What we did and why:  We used Ravetz’s framework on ‘nexus of syndromes and connexus of synergies’ between various elements of public life (see FFI below). This allowed us to explore inter-related policy failures/successes in Ghana that contribute to poor public health and lack of pandemic preparedness, particularly as they relate to social, technological, economic, ecological, political issues of not just COVID-19 but any future pandemics.
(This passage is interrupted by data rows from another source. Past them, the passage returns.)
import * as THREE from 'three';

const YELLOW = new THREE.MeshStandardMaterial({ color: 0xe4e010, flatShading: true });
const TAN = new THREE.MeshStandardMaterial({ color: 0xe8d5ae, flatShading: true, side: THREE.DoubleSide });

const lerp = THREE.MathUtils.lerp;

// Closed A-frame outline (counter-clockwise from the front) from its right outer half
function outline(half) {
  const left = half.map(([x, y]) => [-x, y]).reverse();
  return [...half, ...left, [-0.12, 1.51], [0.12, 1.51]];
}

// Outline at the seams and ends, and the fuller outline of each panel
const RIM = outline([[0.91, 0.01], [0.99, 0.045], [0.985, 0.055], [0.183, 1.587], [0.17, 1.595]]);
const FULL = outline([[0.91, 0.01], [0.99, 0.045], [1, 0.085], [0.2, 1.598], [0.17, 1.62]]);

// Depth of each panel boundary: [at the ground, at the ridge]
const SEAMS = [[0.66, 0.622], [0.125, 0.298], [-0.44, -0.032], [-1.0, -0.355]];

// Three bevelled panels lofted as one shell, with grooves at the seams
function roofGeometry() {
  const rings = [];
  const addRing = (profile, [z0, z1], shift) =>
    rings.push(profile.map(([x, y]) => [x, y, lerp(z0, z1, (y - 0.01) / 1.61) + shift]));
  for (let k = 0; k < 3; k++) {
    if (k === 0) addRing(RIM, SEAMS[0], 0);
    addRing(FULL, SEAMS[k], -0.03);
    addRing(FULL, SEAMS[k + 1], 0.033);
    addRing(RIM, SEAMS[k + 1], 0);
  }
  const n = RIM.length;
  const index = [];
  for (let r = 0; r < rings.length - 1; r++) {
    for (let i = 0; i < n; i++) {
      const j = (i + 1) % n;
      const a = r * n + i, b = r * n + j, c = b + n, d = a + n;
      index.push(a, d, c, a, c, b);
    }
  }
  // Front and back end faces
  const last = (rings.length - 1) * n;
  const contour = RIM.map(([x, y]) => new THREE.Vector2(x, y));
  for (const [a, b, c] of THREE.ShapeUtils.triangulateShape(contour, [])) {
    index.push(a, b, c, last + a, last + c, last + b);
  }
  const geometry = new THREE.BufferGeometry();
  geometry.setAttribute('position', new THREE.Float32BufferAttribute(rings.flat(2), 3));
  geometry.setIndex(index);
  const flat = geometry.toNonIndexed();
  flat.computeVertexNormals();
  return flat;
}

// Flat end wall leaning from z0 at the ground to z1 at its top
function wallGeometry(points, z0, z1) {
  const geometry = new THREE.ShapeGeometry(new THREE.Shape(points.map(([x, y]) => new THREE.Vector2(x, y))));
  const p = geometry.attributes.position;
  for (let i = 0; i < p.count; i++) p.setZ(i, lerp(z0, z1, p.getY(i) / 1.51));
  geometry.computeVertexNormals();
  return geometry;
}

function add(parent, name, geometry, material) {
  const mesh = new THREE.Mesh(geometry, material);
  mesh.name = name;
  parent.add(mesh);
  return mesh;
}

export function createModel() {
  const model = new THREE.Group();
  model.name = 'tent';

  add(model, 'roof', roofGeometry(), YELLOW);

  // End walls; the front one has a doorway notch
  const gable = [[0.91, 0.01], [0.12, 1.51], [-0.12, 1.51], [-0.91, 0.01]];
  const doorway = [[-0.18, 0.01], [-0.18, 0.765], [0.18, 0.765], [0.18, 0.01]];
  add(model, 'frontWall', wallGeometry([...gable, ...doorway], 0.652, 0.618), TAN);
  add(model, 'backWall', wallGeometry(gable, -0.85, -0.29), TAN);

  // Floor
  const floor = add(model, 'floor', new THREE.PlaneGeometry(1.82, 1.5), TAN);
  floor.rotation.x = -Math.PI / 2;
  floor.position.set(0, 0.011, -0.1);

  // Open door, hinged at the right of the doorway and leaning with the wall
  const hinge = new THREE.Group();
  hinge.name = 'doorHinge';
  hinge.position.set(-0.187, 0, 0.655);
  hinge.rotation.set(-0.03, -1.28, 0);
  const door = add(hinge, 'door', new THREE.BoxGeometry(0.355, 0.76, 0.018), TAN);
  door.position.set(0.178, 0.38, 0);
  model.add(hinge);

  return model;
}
Through a review of the literature on public policy responses to pandemics, we observed that the current urban planning system in Ghana leaves many people behind and exposes the lives of many to current and future disease pandemics.

What our study adds: Planning has been variously defined as the link between knowledge and action, the guidance of future action, storytelling about the future and expectation management.

Our study showed that there have been many successes and failures with regards to the public policy responses to the COVID-19 pandemic.

Our analysis suggests that of importance to both planning policy and practice, is an urban planning agenda that intensifies collaborative working with public health departments and other agencies to safeguard our collective efforts in dealing decisively with public health emergencies.

Implications for city policy and practice: We propose an agenda for transformation which revolves around the co-evolution and co-creation of new forms of societal values that are less materialistic and individualistic but rather more egalitarian.

In response to the COVID-19 pandemic, the effective collaboration between the private, academic institutions and the public sector should serve as the strategic basis for improving Ghana’s health sector and other sectors of the economy.

We recommend the need for a new urban planning agenda that integrates health in urban planning and harmonises various elements and drivers of urban life is needed.

For further information: For further details of the concepts involved see Joe Ravetz’s paper ‘Pandemic 3.0 from crisis to transformation: exploring the COVID-19 challenge‘, online in Journal of Future Studies (2020). Our diagram is reproduced from that paper.

Full research article: Urban planning and public policy responses to the management of COVID-19 in Ghana by David Anaafo, Ebenezer Owusu-Addo and & Stephen Appiah Takyi